[Source records]
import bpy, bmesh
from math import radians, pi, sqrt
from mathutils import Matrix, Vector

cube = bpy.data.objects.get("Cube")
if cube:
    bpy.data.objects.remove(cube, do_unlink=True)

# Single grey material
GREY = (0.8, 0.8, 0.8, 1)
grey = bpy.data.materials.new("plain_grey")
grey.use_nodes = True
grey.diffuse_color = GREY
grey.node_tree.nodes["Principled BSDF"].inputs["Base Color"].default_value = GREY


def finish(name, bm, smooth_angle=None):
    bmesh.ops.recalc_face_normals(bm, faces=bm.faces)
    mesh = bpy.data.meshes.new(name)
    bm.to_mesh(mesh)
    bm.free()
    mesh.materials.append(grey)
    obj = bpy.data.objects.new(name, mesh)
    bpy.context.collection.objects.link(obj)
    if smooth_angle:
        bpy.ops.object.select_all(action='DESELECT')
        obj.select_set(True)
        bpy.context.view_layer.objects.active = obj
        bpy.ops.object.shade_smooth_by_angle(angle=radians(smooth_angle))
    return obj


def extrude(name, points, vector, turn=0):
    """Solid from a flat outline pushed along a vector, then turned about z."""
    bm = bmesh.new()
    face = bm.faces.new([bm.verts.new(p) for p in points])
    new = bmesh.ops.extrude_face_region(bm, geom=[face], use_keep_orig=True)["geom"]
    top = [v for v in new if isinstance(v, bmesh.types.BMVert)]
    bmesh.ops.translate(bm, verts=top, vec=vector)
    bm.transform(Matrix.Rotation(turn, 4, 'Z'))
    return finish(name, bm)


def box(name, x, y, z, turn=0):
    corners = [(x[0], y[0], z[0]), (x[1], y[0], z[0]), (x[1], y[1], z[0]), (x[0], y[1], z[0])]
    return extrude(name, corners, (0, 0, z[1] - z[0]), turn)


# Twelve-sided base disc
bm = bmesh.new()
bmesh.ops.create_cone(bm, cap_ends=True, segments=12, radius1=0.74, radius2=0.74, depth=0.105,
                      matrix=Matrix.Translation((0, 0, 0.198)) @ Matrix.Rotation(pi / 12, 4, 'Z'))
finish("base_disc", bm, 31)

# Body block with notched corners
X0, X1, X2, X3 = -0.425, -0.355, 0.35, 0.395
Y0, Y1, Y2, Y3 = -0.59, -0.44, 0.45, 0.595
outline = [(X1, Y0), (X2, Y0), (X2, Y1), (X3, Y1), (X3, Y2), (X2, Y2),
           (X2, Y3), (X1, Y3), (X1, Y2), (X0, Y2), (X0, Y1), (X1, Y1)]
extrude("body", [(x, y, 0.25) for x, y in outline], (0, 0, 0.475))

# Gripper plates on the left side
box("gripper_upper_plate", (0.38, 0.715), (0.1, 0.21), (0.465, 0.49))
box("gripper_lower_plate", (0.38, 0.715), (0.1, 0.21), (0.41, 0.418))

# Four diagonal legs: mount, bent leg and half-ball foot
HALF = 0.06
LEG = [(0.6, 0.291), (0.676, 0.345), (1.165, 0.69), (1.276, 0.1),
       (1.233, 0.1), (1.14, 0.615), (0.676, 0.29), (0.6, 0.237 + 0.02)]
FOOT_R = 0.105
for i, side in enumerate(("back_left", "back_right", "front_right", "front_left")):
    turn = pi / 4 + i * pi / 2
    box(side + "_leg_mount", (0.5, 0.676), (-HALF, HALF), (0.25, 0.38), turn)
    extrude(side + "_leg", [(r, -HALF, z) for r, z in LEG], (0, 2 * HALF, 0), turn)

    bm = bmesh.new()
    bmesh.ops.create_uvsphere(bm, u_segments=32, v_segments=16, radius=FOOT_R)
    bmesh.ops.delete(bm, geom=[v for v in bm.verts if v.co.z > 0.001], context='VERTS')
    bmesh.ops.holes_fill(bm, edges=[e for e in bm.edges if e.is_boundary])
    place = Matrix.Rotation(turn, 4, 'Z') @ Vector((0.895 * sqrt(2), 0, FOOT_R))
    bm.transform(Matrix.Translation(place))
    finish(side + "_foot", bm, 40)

*DIRECTIONS*. Exactly the lines from the one containing "place = Matrix.Rotation(turn, 4, 'Z')" to the final line of the entries must be restated, and no others.

*YOUR RESPONSE*.
    place = Matrix.Rotation(turn, 4, 'Z') @ Vector((0.895 * sqrt(2), 0, FOOT_R))
    bm.transform(Matrix.Translation(place))
    finish(side + "_foot", bm, 40)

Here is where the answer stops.